* _WHAT TO DO_
Every line of the material must be set down again without alteration.

* _PROVIDED INFORMATION_
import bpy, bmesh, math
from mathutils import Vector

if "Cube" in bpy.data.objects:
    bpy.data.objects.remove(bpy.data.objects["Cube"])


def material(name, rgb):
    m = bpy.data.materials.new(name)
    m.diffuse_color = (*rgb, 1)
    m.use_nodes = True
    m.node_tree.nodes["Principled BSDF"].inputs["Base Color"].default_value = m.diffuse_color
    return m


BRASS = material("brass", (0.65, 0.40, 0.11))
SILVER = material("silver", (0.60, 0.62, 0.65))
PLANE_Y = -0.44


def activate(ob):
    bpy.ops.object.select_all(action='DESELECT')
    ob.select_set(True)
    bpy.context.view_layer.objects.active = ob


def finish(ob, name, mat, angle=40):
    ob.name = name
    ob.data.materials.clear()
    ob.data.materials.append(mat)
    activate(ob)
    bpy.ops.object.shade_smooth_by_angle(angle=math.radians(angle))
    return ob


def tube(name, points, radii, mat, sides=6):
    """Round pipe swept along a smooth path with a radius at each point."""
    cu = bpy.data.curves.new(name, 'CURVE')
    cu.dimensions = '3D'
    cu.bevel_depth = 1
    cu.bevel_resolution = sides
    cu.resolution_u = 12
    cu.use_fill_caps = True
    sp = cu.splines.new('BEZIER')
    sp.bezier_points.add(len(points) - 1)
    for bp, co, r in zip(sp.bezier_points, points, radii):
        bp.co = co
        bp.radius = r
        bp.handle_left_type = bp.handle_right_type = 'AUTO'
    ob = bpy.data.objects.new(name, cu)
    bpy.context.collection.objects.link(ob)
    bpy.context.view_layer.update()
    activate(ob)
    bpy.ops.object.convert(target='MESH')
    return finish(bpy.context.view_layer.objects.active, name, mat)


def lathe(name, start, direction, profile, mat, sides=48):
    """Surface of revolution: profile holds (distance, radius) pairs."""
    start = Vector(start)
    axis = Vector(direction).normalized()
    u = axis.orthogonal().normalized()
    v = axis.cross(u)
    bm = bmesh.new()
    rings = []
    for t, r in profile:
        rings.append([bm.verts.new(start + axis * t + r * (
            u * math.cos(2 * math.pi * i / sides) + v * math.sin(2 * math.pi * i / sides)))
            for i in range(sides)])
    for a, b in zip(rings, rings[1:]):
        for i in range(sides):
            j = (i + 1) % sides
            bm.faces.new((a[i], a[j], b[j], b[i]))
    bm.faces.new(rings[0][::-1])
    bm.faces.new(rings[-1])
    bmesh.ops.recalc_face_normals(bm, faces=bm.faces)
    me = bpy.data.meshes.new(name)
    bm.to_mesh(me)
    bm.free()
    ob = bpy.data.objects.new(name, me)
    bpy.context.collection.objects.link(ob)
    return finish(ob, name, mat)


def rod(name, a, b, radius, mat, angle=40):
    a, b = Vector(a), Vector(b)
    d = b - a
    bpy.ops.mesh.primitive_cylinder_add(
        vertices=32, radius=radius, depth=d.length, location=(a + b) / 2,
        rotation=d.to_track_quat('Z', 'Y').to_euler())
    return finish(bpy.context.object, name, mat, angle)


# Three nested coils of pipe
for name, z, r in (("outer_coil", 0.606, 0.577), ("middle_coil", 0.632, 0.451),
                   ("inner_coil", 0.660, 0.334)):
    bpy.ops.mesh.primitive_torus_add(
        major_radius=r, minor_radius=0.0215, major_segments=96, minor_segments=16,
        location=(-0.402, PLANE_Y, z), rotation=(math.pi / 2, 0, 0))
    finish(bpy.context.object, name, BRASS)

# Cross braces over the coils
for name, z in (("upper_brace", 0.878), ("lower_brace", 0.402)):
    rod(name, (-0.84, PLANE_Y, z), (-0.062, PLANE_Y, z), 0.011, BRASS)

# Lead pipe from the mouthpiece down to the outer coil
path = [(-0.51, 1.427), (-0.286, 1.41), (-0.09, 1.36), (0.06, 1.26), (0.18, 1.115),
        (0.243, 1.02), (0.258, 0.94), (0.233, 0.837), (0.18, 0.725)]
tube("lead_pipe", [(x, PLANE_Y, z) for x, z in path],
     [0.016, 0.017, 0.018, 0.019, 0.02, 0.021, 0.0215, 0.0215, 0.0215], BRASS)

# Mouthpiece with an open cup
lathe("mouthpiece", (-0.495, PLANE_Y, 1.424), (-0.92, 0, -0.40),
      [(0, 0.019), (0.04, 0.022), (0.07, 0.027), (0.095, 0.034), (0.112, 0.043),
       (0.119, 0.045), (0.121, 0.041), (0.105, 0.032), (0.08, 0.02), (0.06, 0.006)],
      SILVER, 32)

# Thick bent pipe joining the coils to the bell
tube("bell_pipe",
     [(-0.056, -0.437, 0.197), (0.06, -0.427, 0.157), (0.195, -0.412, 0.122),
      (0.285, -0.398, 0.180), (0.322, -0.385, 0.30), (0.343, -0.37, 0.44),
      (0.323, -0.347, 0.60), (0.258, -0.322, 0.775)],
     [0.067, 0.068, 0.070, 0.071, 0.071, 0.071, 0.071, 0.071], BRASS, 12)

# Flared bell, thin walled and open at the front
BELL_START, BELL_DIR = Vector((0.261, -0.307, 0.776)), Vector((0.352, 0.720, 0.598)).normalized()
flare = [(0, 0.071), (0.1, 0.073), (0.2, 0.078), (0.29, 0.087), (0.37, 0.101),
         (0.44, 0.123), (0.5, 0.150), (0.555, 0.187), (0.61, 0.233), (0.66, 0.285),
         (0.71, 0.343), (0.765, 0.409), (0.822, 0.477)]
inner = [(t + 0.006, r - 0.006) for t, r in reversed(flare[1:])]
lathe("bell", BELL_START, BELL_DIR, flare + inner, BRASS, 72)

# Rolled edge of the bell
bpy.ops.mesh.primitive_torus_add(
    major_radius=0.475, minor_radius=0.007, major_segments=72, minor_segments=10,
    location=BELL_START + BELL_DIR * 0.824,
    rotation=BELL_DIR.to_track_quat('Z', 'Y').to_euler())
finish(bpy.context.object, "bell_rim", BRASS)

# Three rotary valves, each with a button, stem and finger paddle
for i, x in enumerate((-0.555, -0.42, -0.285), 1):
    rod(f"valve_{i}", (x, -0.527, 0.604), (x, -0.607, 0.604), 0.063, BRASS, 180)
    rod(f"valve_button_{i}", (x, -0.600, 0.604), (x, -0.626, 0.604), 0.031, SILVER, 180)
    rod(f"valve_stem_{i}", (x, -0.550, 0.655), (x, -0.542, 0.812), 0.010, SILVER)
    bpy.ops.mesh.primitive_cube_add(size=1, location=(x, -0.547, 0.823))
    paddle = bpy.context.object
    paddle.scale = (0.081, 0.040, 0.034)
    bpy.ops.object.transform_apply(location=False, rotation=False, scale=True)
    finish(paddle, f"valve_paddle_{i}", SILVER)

* _EXERCISE RESPONSE_
import bpy, bmesh, math
from mathutils import Vector

if "Cube" in bpy.data.objects:
    bpy.data.objects.remove(bpy.data.objects["Cube"])


def material(name, rgb):
    m = bpy.data.materials.new(name)
    m.diffuse_color = (*rgb, 1)
    m.use_nodes = True
    m.node_tree.nodes["Principled BSDF"].inputs["Base Color"].default_value = m.diffuse_color
    return m


BRASS = material("brass", (0.65, 0.40, 0.11))
SILVER = material("silver", (0.60, 0.62, 0.65))
PLANE_Y = -0.44


def activate(ob):
    bpy.ops.object.select_all(action='DESELECT')
    ob.select_set(True)
    bpy.context.view_layer.objects.active = ob


def finish(ob, name, mat, angle=40):
    ob.name = name
    ob.data.materials.clear()
    ob.data.materials.append(mat)
    activate(ob)
    bpy.ops.object.shade_smooth_by_angle(angle=math.radians(angle))
    return ob


def tube(name, points, radii, mat, sides=6):
    """Round pipe swept along a smooth path with a radius at each point."""
    cu = bpy.data.curves.new(name, 'CURVE')
    cu.dimensions = '3D'
    cu.bevel_depth = 1
    cu.bevel_resolution = sides
    cu.resolution_u = 12
    cu.use_fill_caps = True
    sp = cu.splines.new('BEZIER')
    sp.bezier_points.add(len(points) - 1)
    for bp, co, r in zip(sp.bezier_points, points, radii):
        bp.co = co
        bp.radius = r
        bp.handle_left_type = bp.handle_right_type = 'AUTO'
    ob = bpy.data.objects.new(name, cu)
    bpy.context.collection.objects.link(ob)
    bpy.context.view_layer.update()
    activate(ob)
    bpy.ops.object.convert(target='MESH')
    return finish(bpy.context.view_layer.objects.active, name, mat)


def lathe(name, start, direction, profile, mat, sides=48):
    """Surface of revolution: profile holds (distance, radius) pairs."""
    start = Vector(start)
    axis = Vector(direction).normalized()
    u = axis.orthogonal().normalized()
    v = axis.cross(u)
    bm = bmesh.new()
    rings = []
    for t, r in profile:
        rings.append([bm.verts.new(start + axis * t + r * (
            u * math.cos(2 * math.pi * i / sides) + v * math.sin(2 * math.pi * i / sides)))
            for i in range(sides)])
    for a, b in zip(rings, rings[1:]):
        for i in range(sides):
            j = (i + 1) % sides
            bm.faces.new((a[i], a[j], b[j], b[i]))
    bm.faces.new(rings[0][::-1])
    bm.faces.new(rings[-1])
    bmesh.ops.recalc_face_normals(bm, faces=bm.faces)
    me = bpy.data.meshes.new(name)
    bm.to_mesh(me)
    bm.free()
    ob = bpy.data.objects.new(name, me)
    bpy.context.collection.objects.link(ob)
    return finish(ob, name, mat)


def rod(name, a, b, radius, mat, angle=40):
    a, b = Vector(a), Vector(b)
    d = b - a
    bpy.ops.mesh.primitive_cylinder_add(
        vertices=32, radius=radius, depth=d.length, location=(a + b) / 2,
        rotation=d.to_track_quat('Z', 'Y').to_euler())
    return finish(bpy.context.object, name, mat, angle)


# Three nested coils of pipe
for name, z, r in (("outer_coil", 0.606, 0.577), ("middle_coil", 0.632, 0.451),
                   ("inner_coil", 0.660, 0.334)):
    bpy.ops.mesh.primitive_torus_add(
        major_radius=r, minor_radius=0.0215, major_segments=96, minor_segments=16,
        location=(-0.402, PLANE_Y, z), rotation=(math.pi / 2, 0, 0))
    finish(bpy.context.object, name, BRASS)

# Cross braces over the coils
for name, z in (("upper_brace", 0.878), ("lower_brace", 0.402)):
    rod(name, (-0.84, PLANE_Y, z), (-0.062, PLANE_Y, z), 0.011, BRASS)

# Lead pipe from the mouthpiece down to the outer coil
path = [(-0.51, 1.427), (-0.286, 1.41), (-0.09, 1.36), (0.06, 1.26), (0.18, 1.115),
        (0.243, 1.02), (0.258, 0.94), (0.233, 0.837), (0.18, 0.725)]
tube("lead_pipe", [(x, PLANE_Y, z) for x, z in path],
     [0.016, 0.017, 0.018, 0.019, 0.02, 0.021, 0.0215, 0.0215, 0.0215], BRASS)

# Mouthpiece with an open cup
lathe("mouthpiece", (-0.495, PLANE_Y, 1.424), (-0.92, 0, -0.40),
      [(0, 0.019), (0.04, 0.022), (0.07, 0.027), (0.095, 0.034), (0.112, 0.043),
       (0.119, 0.045), (0.121, 0.041), (0.105, 0.032), (0.08, 0.02), (0.06, 0.006)],
      SILVER, 32)

# Thick bent pipe joining the coils to the bell
tube("bell_pipe",
     [(-0.056, -0.437, 0.197), (0.06, -0.427, 0.157), (0.195, -0.412, 0.122),
      (0.285, -0.398, 0.180), (0.322, -0.385, 0.30), (0.343, -0.37, 0.44),
      (0.323, -0.347, 0.60), (0.258, -0.322, 0.775)],
     [0.067, 0.068, 0.070, 0.071, 0.071, 0.071, 0.071, 0.071], BRASS, 12)

# Flared bell, thin walled and open at the front
BELL_START, BELL_DIR = Vector((0.261, -0.307, 0.776)), Vector((0.352, 0.720, 0.598)).normalized()
flare = [(0, 0.071), (0.1, 0.073), (0.2, 0.078), (0.29, 0.087), (0.37, 0.101),
         (0.44, 0.123), (0.5, 0.150), (0.555, 0.187), (0.61, 0.233), (0.66, 0.285),
         (0.71, 0.343), (0.765, 0.409), (0.822, 0.477)]
inner = [(t + 0.006, r - 0.006) for t, r in reversed(flare[1:])]
lathe("bell", BELL_START, BELL_DIR, flare + inner, BRASS, 72)

# Rolled edge of the bell
bpy.ops.mesh.primitive_torus_add(
    major_radius=0.475, minor_radius=0.007, major_segments=72, minor_segments=10,
    location=BELL_START + BELL_DIR * 0.824,
    rotation=BELL_DIR.to_track_quat('Z', 'Y').to_euler())
finish(bpy.context.object, "bell_rim", BRASS)

# Three rotary valves, each with a button, stem and finger paddle
for i, x in enumerate((-0.555, -0.42, -0.285), 1):
    rod(f"valve_{i}", (x, -0.527, 0.604), (x, -0.607, 0.604), 0.063, BRASS, 180)
    rod(f"valve_button_{i}", (x, -0.600, 0.604), (x, -0.626, 0.604), 0.031, SILVER, 180)
    rod(f"valve_stem_{i}", (x, -0.550, 0.655), (x, -0.542, 0.812), 0.010, SILVER)
    bpy.ops.mesh.primitive_cube_add(size=1, location=(x, -0.547, 0.823))
    paddle = bpy.context.object
    paddle.scale = (0.081, 0.040, 0.034)
    bpy.ops.object.transform_apply(location=False, rotation=False, scale=True)
    finish(paddle, f"valve_paddle_{i}", SILVER)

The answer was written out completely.